Watching an episode of Embarrassing Bodies is akin to staring at the sun. You know it’s causing damage, and that you shouldn’t do it, but you can’t look away. It is utterly, and revoltingly, compelling.
(I’d like to take the opportunity, at this point, to assert that I do not watch the show regularly. If I happen to see the start, however, there’s a good chance I’ll be transfixed until the end. That is partly due to the humorous social media exchanges occurring as my friends and I watch.)
The show’s mantra is ‘‘No shame, we’re all the same’’. Doctors Christian, Dawn and Pixie will have you believe that the show exists, purely and simply, to aid people suffering from ailments that they are too embarrassed to show their GP.

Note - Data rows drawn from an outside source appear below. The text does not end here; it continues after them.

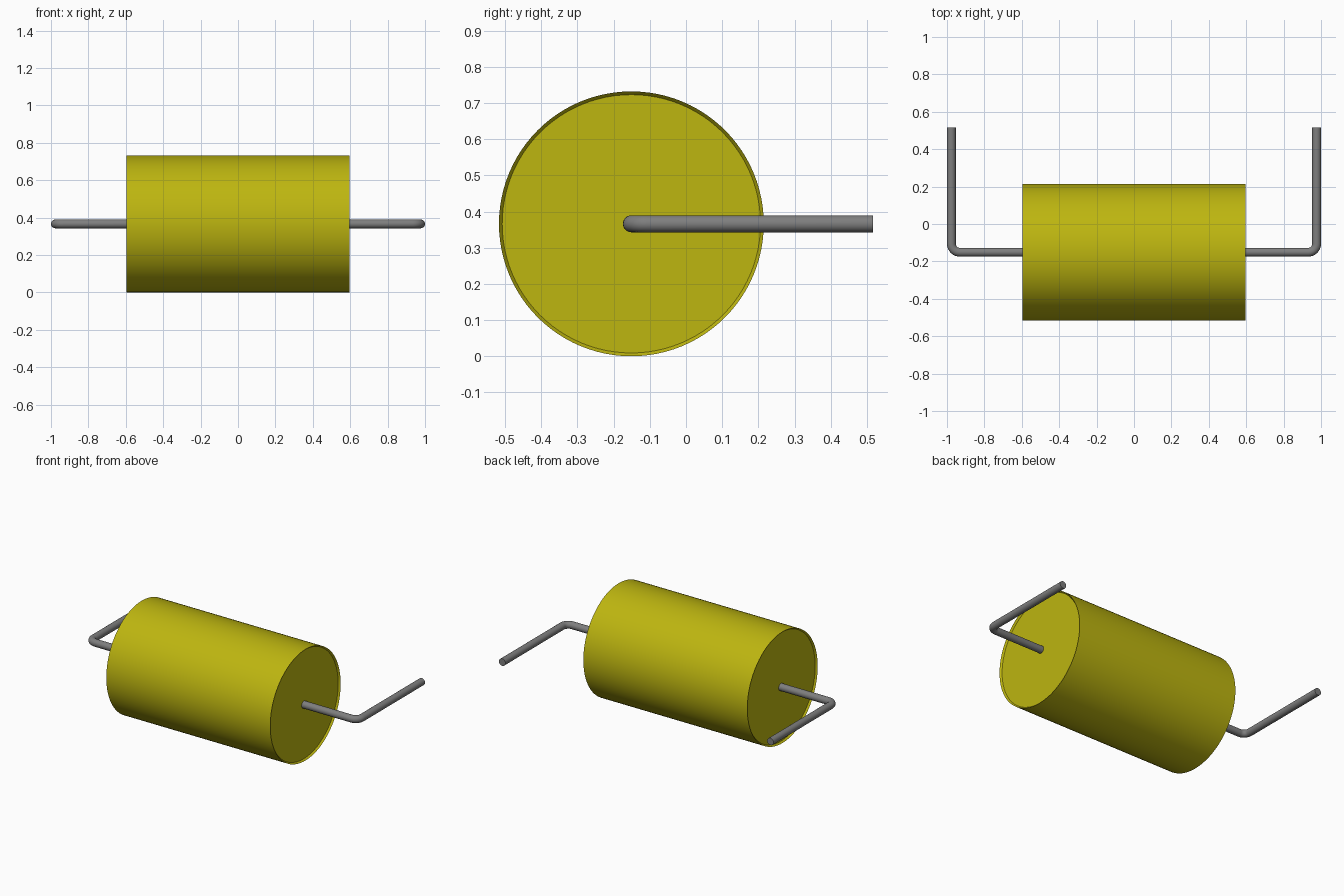
import bpy, bmesh, math

cube = bpy.data.objects.get("Cube")
if cube:
    bpy.data.objects.remove(cube, do_unlink=True)

AXIS_Y, AXIS_Z = -0.151, 0.366     # body axis
RADIUS, HALF = 0.366, 0.597        # body size
RIM, RECESS = 0.009, 0.012         # shallow slanted recess at each end
WIRE = 0.0235                      # lead radius
LEAD_X, LEAD_END, BEND = 0.9765, 0.517, 0.045


def make_material(name, rgb):
    mat = bpy.data.materials.new(name)
    mat.use_nodes = True
    color = (*rgb, 1.0)
    mat.diffuse_color = color
    mat.node_tree.nodes["Principled BSDF"].inputs["Base Color"].default_value = color
    return mat


def shade(obj):
    bpy.ops.object.select_all(action="DESELECT")
    obj.select_set(True)
    bpy.context.view_layer.objects.active = obj
    bpy.ops.object.shade_smooth_by_angle(angle=math.radians(30))


def add_mesh(name, bm, mat):
    bmesh.ops.recalc_face_normals(bm, faces=bm.faces)
    mesh = bpy.data.meshes.new(name)
    bm.to_mesh(mesh)
    bm.free()
    mesh.materials.append(mat)
    obj = bpy.data.objects.new(name, mesh)
    bpy.context.collection.objects.link(obj)
    shade(obj)
    return obj


def bridge(bm, rings):
    """Join consecutive rings with quads and cap both ends."""
    n = len(rings[0])
    for a, b in zip(rings, rings[1:]):
        for i in range(n):
            j = (i + 1) % n
            bm.faces.new((a[i], a[j], b[j], b[i]))
    bm.faces.new(rings[0])
    bm.faces.new(rings[-1])


yellow = make_material("mustard_yellow", (0.51, 0.465, 0.005))
grey = make_material("lead_grey", (0.21, 0.21, 0.21))

# Body: profile (x, radius) revolved around the long axis
profile = [(-HALF + RECESS, RADIUS - RIM), (-HALF, RADIUS),
           (HALF, RADIUS), (HALF - RECESS, RADIUS - RIM)]
bm = bmesh.new()
SIDES = 96
rings = [[bm.verts.new((x, AXIS_Y + r * math.cos(2 * math.pi * i / SIDES),
                        AXIS_Z + r * math.sin(2 * math.pi * i / SIDES)))
          for i in range(SIDES)] for x, r in profile]
bridge(bm, rings)
add_mesh("body", bm, yellow)


# Leads: round wire leaving the end face, bending towards the back
def add_lead(name, side):
    # Each station is (x, y, heading), heading 0 = outwards, 90 deg = back
    stations = [(HALF - 0.06, AXIS_Y, 0.0)]
    for k in range(9):
        a = math.pi / 2 * k / 8
        stations.append((LEAD_X - BEND + BEND * math.sin(a),
                         AXIS_Y + BEND - BEND * math.cos(a), a))
    stations.append((LEAD_X, LEAD_END, math.pi / 2))
    bm = bmesh.new()
    rings = []
    for x, y, a in stations:
        ring = []
        for i in range(24):
            t = 2 * math.pi * i / 24
            u = WIRE * math.cos(t)
            ring.append(bm.verts.new((side * (x + u * math.sin(a)),
                                      y - u * math.cos(a),
                                      AXIS_Z + WIRE * math.sin(t))))
        rings.append(ring)
    bridge(bm, rings)
    add_mesh(name, bm, grey)


add_lead("left_lead", 1)
add_lead("right_lead", -1)
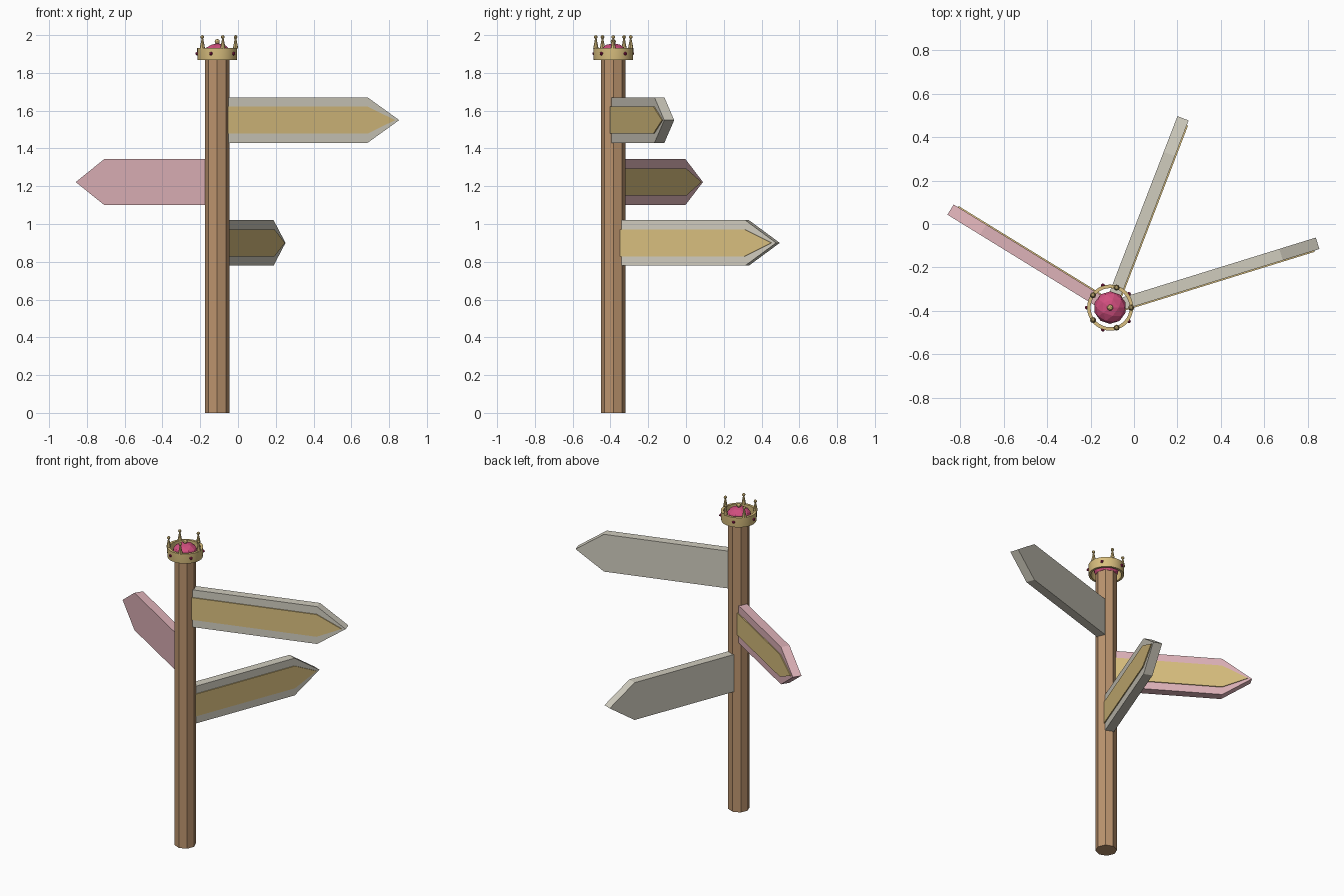
import bpy, bmesh
from math import sin, cos, pi, radians
from mathutils import Matrix

cube = bpy.data.objects.get("Cube")
if cube:
    bpy.data.objects.remove(cube, do_unlink=True)

PX, PY = -0.11, -0.385  # post centre


def material(name, rgb):
    """Flat material from 0-255 display colour."""
    lin = [((c / 255 + 0.055) / 1.055) ** 2.4 for c in rgb] + [1]
    m = bpy.data.materials.new(name)
    m.use_nodes = True
    m.diffuse_color = lin
    m.node_tree.nodes["Principled BSDF"].inputs["Base Color"].default_value = lin
    return m


wood = material("brown wood", (188, 148, 110))
gold = material("gold", (216, 190, 126))
stone = material("pale grey", (208, 204, 190))
rose = material("pale rose", (222, 178, 184))
velvet = material("raspberry velvet", (208, 78, 126))
gem_red = material("dark ruby", (160, 30, 84))


def finish(name, bm, mat, matrix=Matrix(), smooth=False):
    bmesh.ops.recalc_face_normals(bm, faces=bm.faces)
    mesh = bpy.data.meshes.new(name)
    bm.to_mesh(mesh)
    bm.free()
    mesh.materials.append(mat)
    obj = bpy.data.objects.new(name, mesh)
    bpy.context.collection.objects.link(obj)
    obj.matrix_world = matrix
    if smooth:
        bpy.ops.object.select_all(action='DESELECT')
        obj.select_set(True)
        bpy.context.view_layer.objects.active = obj
        bpy.ops.object.shade_smooth_by_angle(angle=radians(40))
    return obj


def at(r, angle, z):
    return Matrix.Translation((PX + r * cos(angle), PY + r * sin(angle), z))


def cone(name, mat, sides, r1, r2, z1, z2, r=0, angle=0):
    bm = bmesh.new()
    bmesh.ops.create_cone(bm, cap_ends=True, segments=sides,
                          radius1=r1, radius2=r2, depth=z2 - z1)
    # put one corner of the outline on the +x axis
    a = 0 if any(abs(v.co.y) < 1e-5 for v in bm.verts) else pi / sides
    return finish(name, bm, mat, at(r, angle, (z1 + z2) / 2) @ Matrix.Rotation(a, 4, 'Z'))


def ball(name, mat, radius, z, r=0, angle=0, detail=2, squash=1):
    bm = bmesh.new()
    bmesh.ops.create_icosphere(bm, subdivisions=detail, radius=radius)
    return finish(name, bm, mat, at(r, angle, z) @ Matrix.Diagonal((1, 1, squash, 1)))


def arrow(name, mat, angle, z, shoulder, tip, half, y1, y2):
    """Pointed board running out from the post centre, y1..y2 thick."""
    outline = [(0, -half), (shoulder, -half), (tip, 0), (shoulder, half), (0, half)]
    bm = bmesh.new()
    face = bm.faces.new([bm.verts.new((x, y1, h)) for x, h in outline])
    ext = bmesh.ops.extrude_face_region(bm, geom=[face])["geom"]
    verts = [v for v in ext if isinstance(v, bmesh.types.BMVert)]
    bmesh.ops.translate(bm, verts=verts, vec=(0, y2 - y1, 0))
    return finish(name, bm, mat, at(0, 0, z) @ Matrix.Rotation(angle, 4, 'Z'))


# Post
cone("post", wood, 8, 0.064, 0.064, 0, 1.88)

# Three boards with raised gold panels on one side
for name, mat, deg, z, length in (("upper", stone, 17.2, 1.55, 1.0),
                                  ("middle", rose, 148.4, 1.222, 0.862),
                                  ("lower", stone, 68.9, 0.9, 0.934)):
    a = radians(deg)
    arrow(name + "_board", mat, a, z, length - 0.176, length, 0.121, -0.027, 0.028)
    arrow(name + "_panel", gold, a, z, length - 0.178, length - 0.024, 0.072, -0.033, -0.027)

# Crown band: rectangular section spun round the post
bm = bmesh.new()
section = [(0.09, 1.869), (0.104, 1.869), (0.106, 1.9), (0.106, 1.932), (0.09, 1.932)]
vs = [bm.verts.new((r, 0, z)) for r, z in section]
es = [bm.edges.new((vs[i], vs[(i + 1) % len(vs)])) for i in range(len(vs))]
bmesh.ops.spin(bm, geom=vs + es, cent=(0, 0, 0), axis=(0, 0, 1), angle=2 * pi, steps=32)
bmesh.ops.remove_doubles(bm, verts=bm.verts, dist=1e-4)
finish("crown_band", bm, gold, at(0, 0, 0), smooth=True)

# Cushion and its top bead
ball("crown_cushion", velvet, 0.075, 1.9, squash=0.76)
ball("cushion_bead", gold, 0.014, 1.965)

# Spikes with beads, and gems between them
for i in range(5):
    a = i * 2 * pi / 5
    cone(f"crown_spike_{i + 1}", gold, 8, 0.014, 0.003, 1.93, 1.988, 0.097, a)
    ball(f"spike_bead_{i + 1}", gold, 0.010, 1.99, 0.097, a, detail=2)
    ball(f"crown_gem_{i + 1}", gem_red, 0.010, 1.902, 0.107, a + pi / 5, detail=1)
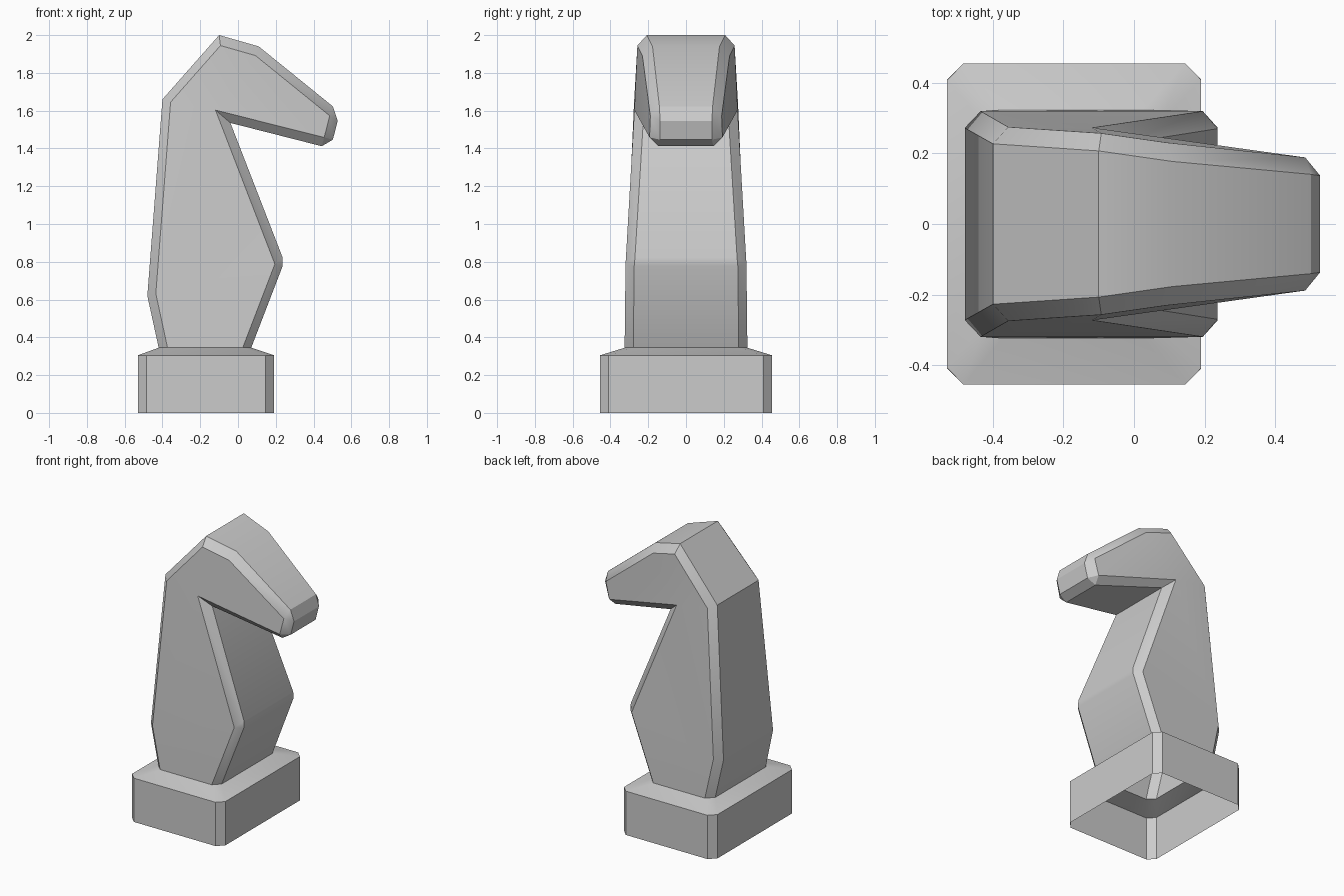
import bpy, bmesh, math

if "Cube" in bpy.data.objects:
    bpy.data.objects.remove(bpy.data.objects["Cube"])

# Side outline, up the back, over the head, down the front: (x, z, half width)
outline = [
    (-0.53, 0.0, 0.455), (-0.53, 0.305, 0.455), (-0.42, 0.345, 0.325),
    (-0.48, 0.62, 0.32), (-0.40, 1.66, 0.275), (-0.10, 2.0, 0.255),
    (0.11, 1.94, 0.225), (0.54, 1.592, 0.185), (0.49, 1.40, 0.185),
    (-0.04, 1.535, 0.275), (0.245, 0.80, 0.32), (0.07, 0.345, 0.325),
    (0.19, 0.305, 0.455), (0.19, 0.0, 0.455)]
# Panels covering each flank
flank = [(0, 1, 12, 13), (1, 2, 11, 12), (2, 3, 10, 11), (3, 4, 9, 10),
         (4, 5, 9), (5, 6, 9), (6, 7, 8, 9)]

bm = bmesh.new()
near = [bm.verts.new((x, -w, z)) for x, z, w in outline]
far = [bm.verts.new((x, w, z)) for x, z, w in outline]
weight = bm.edges.layers.float.new("bevel_weight_edge")

# Flanks, then strips across the width (bottom stays open)
for side in (near, far):
    for panel in flank:
        bm.faces.new([side[i] for i in panel])
for i in range(len(outline) - 1):
    bm.faces.new((near[i], near[i + 1], far[i + 1], far[i]))
bmesh.ops.recalc_face_normals(bm, faces=bm.faces)

# Chamfer the corner edges, plus the muzzle and chest cross edges
for side in (near, far):
    for i in range(len(outline) - 1):
        bm.edges.get((side[i], side[i + 1]))[weight] = 0.8 if i in (0, 1, 11, 12) else 1.0
for i, w in ((7, 1.0), (8, 1.0), (10, 0.5)):
    bm.edges.get((near[i], far[i]))[weight] = w

mesh = bpy.data.meshes.new("horse_head_piece")
bm.to_mesh(mesh)
bm.free()
piece = bpy.data.objects.new("horse_head_piece", mesh)
bpy.context.collection.objects.link(piece)
bpy.context.view_layer.objects.active = piece
piece.select_set(True)

bevel = piece.modifiers.new("corner_chamfer", "BEVEL")
bevel.limit_method = "WEIGHT"
bevel.width = 0.048
bevel.segments = 1
bevel.use_clamp_overlap = False
bpy.ops.object.modifier_apply(modifier=bevel.name)
bpy.ops.object.shade_smooth_by_angle(angle=math.radians(30))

Hmmm. I will address this point shortly.
The show’s website claims the program can also help viewers ‘‘self-diagnose at home without attending a doctor’s appointment’’.
This is marginally more believable, but also risky for a patient.
Self-diagnosis is fine until you decide to self-medicate, or start to ignore medical treatment altogether.
But trying to justify the show’s existence by saying people who are too embarrassed to see their GP about an ailment would rather it was dealt with on television, to an audience of millions worldwide? Puh-lease.
Whatever its medical worth, Embarrassing Bodies is a hit because of its shock value and cringe factor – not for any alleged altruistic public health service.
An episode I watched a few weeks ago is a case in point. A young woman is led into the stark white consultation room. Correctly, I predict that she has an ailment concerning either her breasts or genitalia.
Within 30 seconds she is on a bed, in a gown, and a view most commonly reserved for gynaecologists, obstetricians or midwives fills the screen.
We are also ‘‘educated’’ by a close-up of a man’s penis (he was being treated for a skin condition on his chest – go figure); shadowy footage of a woman giving herself a coffee enema (to which she is addicted and, while embarrassing, this is not exactly a common ailment); and a woman with a breast implant gone horribly wrong.
The program gives the impression the Embarrassing Bodies team travel around the UK having random patients drop by for medical advice. The show’s website, however, makes it clear that one must actually apply for the privilege of worldwide humiliation.
What is interesting about cringeworthy reality television is not the content, but the people who willingly agree to bare all in the interests of entertainment.
Never mind showing up to work the next day knowing your colleagues have had a long hard look at the rash on your testicles. Never mind chatting to your father, knowing he knows you urinate during intercourse (yes, I saw that episode).
How are these people able to look anyone in the eye ever again?
As for the people who turn on the TV and contribute to the ratings? That’s another column altogether.
Embarrassing Bodies is on Nine Network at 9.30pm on Wednesdays.